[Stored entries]
★ ★ ★ ★ ★
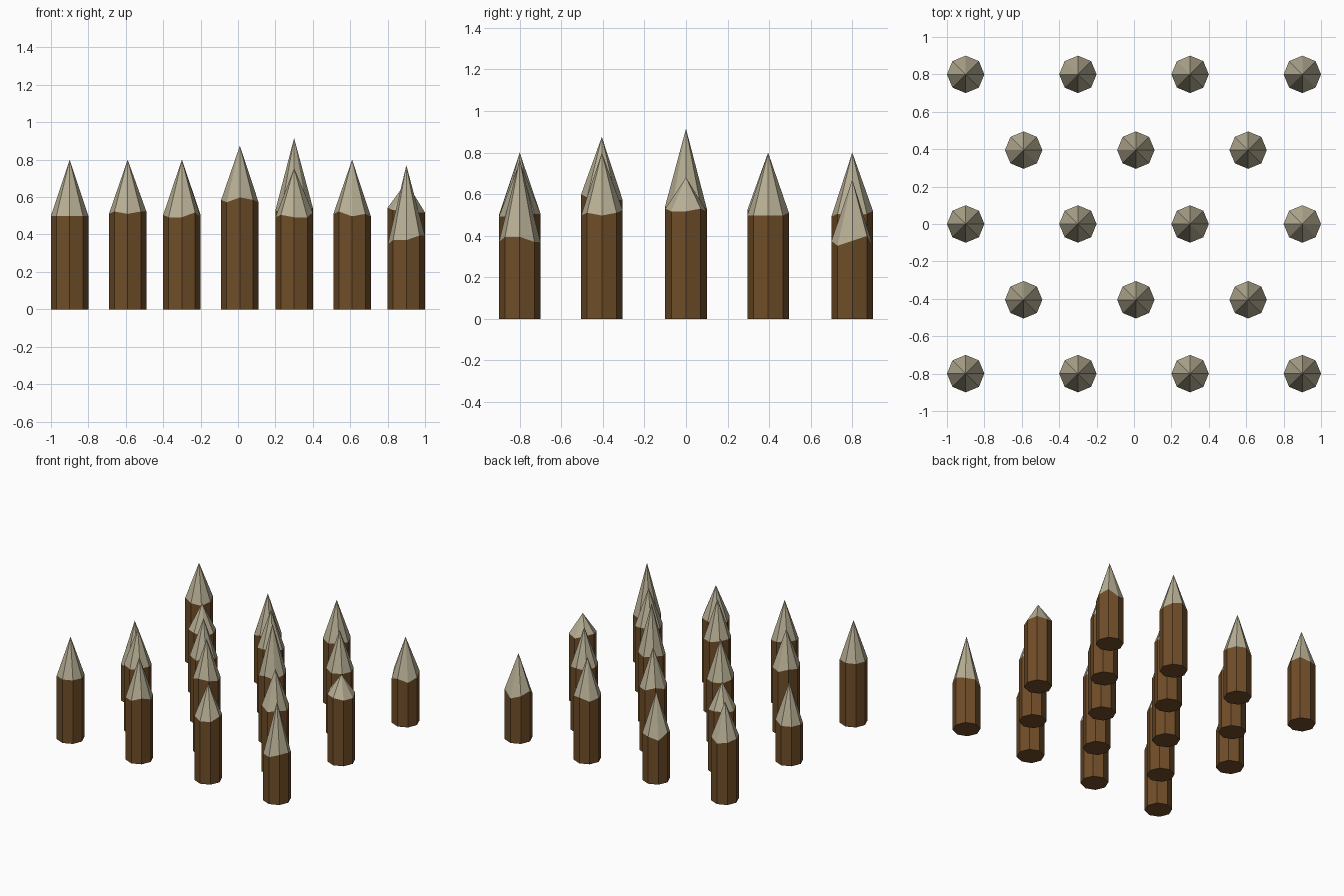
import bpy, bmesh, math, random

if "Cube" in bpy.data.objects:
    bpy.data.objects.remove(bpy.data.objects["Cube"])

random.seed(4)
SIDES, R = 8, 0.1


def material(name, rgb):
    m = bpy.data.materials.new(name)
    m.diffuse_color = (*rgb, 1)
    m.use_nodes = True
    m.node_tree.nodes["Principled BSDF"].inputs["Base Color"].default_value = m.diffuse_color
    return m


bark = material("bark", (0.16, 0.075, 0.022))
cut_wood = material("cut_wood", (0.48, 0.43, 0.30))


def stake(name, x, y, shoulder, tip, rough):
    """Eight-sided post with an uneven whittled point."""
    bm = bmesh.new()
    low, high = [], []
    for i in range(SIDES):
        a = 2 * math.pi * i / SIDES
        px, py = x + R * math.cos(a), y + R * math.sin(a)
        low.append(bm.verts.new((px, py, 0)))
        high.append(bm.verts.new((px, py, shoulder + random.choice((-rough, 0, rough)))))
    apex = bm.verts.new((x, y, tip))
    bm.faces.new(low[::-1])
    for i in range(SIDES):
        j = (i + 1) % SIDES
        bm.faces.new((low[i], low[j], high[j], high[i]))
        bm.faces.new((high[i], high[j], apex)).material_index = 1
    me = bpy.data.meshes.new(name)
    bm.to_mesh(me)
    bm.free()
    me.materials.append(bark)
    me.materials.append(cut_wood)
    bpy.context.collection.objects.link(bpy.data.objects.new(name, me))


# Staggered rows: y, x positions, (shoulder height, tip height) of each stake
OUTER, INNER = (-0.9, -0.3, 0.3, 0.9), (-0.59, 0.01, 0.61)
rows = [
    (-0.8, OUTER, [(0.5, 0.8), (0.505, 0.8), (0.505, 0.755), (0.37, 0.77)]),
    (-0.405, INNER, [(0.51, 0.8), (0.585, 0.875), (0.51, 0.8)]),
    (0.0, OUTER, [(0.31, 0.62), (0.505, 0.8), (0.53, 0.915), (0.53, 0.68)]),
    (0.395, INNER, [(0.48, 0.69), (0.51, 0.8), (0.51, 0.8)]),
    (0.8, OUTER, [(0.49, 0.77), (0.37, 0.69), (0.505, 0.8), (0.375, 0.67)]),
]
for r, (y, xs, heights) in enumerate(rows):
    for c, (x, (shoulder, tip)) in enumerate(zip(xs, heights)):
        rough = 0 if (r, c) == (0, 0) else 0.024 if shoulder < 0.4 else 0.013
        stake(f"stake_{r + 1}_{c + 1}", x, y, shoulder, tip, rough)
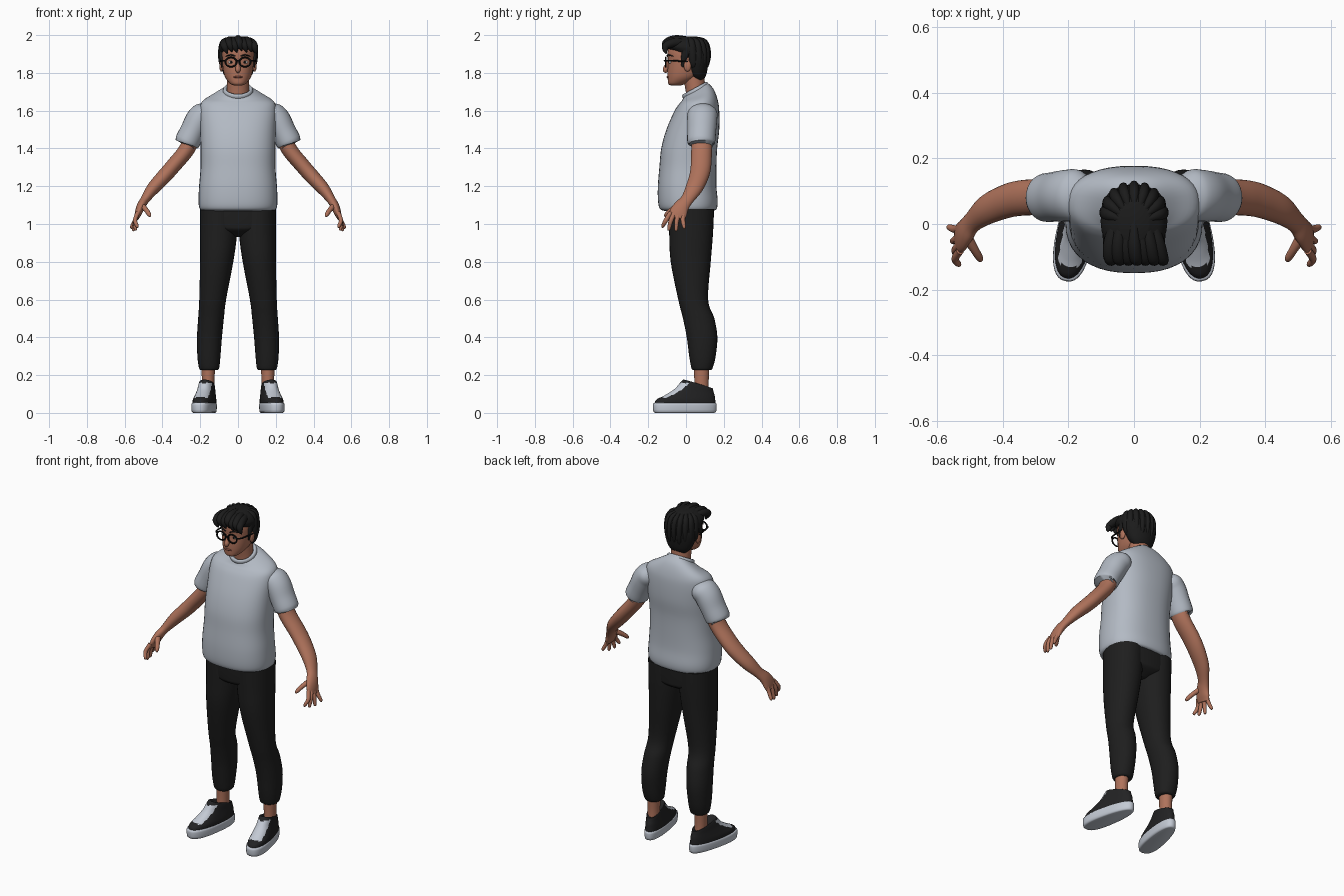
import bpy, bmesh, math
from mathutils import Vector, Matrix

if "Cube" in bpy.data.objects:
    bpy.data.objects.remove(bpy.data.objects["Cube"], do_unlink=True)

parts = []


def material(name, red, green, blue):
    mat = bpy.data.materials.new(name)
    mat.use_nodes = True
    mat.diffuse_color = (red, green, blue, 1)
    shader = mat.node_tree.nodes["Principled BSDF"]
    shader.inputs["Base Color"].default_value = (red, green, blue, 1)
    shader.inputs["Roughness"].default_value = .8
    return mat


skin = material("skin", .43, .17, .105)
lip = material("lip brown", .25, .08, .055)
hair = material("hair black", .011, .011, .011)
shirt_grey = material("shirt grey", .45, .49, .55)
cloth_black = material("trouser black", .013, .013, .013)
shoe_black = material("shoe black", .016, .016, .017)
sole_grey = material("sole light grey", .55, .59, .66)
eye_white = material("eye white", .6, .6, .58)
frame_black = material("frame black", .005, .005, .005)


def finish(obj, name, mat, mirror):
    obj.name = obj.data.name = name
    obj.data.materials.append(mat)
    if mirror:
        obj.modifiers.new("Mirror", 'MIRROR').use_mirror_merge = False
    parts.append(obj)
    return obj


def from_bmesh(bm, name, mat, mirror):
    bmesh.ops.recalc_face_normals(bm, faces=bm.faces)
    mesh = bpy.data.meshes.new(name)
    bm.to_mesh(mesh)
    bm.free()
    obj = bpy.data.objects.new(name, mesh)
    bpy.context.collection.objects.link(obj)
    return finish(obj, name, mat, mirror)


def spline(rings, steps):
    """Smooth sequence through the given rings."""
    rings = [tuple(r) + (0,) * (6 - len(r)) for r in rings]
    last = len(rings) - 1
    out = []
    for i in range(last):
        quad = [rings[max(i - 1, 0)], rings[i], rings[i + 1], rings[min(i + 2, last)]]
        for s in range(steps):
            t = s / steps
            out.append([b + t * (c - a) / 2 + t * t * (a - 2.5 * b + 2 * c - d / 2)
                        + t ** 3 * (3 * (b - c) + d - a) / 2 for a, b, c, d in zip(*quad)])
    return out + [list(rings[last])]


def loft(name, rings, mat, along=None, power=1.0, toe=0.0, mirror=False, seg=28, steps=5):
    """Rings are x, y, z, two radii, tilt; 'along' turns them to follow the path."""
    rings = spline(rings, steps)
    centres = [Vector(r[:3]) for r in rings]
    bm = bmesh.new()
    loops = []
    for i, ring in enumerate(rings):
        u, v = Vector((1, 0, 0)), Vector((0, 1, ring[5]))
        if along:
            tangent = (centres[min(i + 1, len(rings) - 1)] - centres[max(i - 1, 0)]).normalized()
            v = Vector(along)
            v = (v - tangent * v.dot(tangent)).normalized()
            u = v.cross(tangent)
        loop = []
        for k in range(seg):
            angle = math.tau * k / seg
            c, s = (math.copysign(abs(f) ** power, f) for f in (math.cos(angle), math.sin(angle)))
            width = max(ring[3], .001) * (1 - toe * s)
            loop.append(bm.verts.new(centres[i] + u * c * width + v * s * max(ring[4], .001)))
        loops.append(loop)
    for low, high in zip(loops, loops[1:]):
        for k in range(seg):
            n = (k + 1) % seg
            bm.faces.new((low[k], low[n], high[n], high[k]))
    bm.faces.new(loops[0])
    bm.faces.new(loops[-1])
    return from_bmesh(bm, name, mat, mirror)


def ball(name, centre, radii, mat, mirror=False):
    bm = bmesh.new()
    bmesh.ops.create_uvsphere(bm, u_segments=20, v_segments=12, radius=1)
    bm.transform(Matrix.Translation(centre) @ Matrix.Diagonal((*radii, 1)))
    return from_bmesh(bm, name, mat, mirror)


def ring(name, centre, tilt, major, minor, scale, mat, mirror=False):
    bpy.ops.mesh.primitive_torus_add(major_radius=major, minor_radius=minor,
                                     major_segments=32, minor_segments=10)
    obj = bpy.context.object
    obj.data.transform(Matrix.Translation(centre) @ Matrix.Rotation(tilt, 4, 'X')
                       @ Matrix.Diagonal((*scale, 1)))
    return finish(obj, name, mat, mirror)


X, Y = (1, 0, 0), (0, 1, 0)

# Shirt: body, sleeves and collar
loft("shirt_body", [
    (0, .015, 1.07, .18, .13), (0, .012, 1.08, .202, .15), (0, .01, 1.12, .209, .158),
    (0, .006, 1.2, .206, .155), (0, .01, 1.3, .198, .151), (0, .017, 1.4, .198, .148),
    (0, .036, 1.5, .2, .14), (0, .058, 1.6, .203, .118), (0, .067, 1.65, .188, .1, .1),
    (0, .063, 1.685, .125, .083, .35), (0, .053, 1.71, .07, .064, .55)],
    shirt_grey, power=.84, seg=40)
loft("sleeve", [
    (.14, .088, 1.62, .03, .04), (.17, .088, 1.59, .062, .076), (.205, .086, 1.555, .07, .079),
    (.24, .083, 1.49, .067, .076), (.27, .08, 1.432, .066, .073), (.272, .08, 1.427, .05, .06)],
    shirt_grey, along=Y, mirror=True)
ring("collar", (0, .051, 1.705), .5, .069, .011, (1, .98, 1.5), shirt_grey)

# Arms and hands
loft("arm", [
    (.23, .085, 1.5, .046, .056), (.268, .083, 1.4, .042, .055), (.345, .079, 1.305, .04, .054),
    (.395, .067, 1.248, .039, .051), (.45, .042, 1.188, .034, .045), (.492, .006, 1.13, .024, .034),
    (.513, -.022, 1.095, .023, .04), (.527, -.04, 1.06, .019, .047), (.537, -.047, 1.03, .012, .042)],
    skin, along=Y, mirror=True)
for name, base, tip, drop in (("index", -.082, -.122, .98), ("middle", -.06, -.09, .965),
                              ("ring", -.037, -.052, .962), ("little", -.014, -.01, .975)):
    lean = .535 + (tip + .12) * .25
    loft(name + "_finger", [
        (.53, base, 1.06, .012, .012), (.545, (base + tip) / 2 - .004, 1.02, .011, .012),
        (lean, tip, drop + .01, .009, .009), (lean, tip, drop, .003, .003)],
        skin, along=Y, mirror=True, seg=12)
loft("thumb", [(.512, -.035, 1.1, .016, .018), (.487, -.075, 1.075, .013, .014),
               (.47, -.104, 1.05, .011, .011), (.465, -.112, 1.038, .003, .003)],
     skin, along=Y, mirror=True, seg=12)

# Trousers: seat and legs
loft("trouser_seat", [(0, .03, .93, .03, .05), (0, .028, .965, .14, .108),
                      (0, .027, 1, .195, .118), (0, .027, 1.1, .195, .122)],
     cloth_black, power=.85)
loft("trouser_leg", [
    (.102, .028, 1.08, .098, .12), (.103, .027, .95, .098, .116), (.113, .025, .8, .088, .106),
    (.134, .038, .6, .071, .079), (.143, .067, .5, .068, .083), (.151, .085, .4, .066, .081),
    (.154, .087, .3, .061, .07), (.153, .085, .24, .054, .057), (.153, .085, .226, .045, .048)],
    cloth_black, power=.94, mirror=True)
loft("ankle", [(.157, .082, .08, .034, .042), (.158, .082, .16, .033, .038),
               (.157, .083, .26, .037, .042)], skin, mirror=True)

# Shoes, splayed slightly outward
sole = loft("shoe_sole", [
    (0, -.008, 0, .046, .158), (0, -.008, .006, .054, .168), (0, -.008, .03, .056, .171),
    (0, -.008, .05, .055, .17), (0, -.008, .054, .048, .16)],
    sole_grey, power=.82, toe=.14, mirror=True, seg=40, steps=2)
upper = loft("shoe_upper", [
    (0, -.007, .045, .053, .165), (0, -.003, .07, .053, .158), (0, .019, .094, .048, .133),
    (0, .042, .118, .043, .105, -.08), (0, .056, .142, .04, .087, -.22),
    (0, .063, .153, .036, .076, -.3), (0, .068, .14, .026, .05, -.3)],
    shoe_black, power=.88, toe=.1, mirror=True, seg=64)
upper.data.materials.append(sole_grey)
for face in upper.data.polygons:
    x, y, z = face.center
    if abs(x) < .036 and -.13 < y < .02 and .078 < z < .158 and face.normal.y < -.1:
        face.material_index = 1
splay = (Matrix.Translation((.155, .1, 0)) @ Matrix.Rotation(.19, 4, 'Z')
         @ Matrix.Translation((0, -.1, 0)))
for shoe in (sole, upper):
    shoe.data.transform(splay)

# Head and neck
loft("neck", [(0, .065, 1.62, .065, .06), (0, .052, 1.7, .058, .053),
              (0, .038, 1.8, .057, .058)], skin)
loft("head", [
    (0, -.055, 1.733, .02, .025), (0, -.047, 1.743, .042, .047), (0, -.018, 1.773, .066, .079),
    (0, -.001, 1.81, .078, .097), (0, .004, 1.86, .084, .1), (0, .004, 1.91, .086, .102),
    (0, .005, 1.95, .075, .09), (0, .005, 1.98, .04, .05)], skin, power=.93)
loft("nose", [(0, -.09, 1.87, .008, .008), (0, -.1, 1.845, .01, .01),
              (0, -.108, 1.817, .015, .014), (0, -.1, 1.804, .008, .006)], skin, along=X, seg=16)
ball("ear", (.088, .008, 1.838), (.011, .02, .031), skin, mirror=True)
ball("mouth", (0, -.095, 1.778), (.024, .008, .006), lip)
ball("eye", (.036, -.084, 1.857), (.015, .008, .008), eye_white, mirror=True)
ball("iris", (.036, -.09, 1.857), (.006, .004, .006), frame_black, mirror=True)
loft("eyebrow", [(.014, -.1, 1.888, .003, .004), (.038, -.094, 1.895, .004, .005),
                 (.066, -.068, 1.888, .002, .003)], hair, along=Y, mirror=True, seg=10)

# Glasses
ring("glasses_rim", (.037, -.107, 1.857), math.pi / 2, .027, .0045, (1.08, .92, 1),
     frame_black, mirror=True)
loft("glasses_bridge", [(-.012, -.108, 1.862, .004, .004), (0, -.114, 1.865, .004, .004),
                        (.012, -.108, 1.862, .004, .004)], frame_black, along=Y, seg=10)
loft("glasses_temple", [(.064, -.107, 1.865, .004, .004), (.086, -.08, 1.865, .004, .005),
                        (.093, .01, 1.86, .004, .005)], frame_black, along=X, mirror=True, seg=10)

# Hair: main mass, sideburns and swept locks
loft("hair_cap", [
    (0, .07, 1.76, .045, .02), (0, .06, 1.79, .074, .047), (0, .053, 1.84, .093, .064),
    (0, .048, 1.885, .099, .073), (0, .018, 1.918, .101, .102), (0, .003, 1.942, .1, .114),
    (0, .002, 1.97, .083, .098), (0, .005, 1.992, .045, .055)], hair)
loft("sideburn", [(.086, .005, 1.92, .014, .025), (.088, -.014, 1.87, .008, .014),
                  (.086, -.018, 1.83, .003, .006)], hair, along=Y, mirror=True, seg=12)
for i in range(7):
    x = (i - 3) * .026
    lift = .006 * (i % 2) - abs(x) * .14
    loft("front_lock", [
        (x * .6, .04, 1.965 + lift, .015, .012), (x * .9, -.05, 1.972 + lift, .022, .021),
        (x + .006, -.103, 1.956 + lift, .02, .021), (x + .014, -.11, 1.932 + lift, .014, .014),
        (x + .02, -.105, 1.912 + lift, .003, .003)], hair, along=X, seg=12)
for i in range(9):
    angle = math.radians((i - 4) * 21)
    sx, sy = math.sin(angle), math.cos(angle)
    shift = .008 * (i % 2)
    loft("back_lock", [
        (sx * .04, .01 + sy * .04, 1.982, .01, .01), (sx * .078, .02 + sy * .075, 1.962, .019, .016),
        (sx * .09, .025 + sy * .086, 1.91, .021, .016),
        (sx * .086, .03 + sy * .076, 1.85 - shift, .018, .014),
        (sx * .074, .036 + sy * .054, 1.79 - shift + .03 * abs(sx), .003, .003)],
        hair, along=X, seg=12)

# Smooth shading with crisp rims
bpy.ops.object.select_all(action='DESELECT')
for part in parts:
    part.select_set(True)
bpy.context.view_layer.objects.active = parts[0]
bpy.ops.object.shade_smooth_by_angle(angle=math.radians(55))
★ ★ ★ ★ ★
## PROBLEM STATEMENT
Where a line above contains the word "rows", show that line.

## RESPONSE TO THE TASK
# Staggered rows: y, x positions, (shoulder height, tip height) of each stake
rows = [
for r, (y, xs, heights) in enumerate(rows):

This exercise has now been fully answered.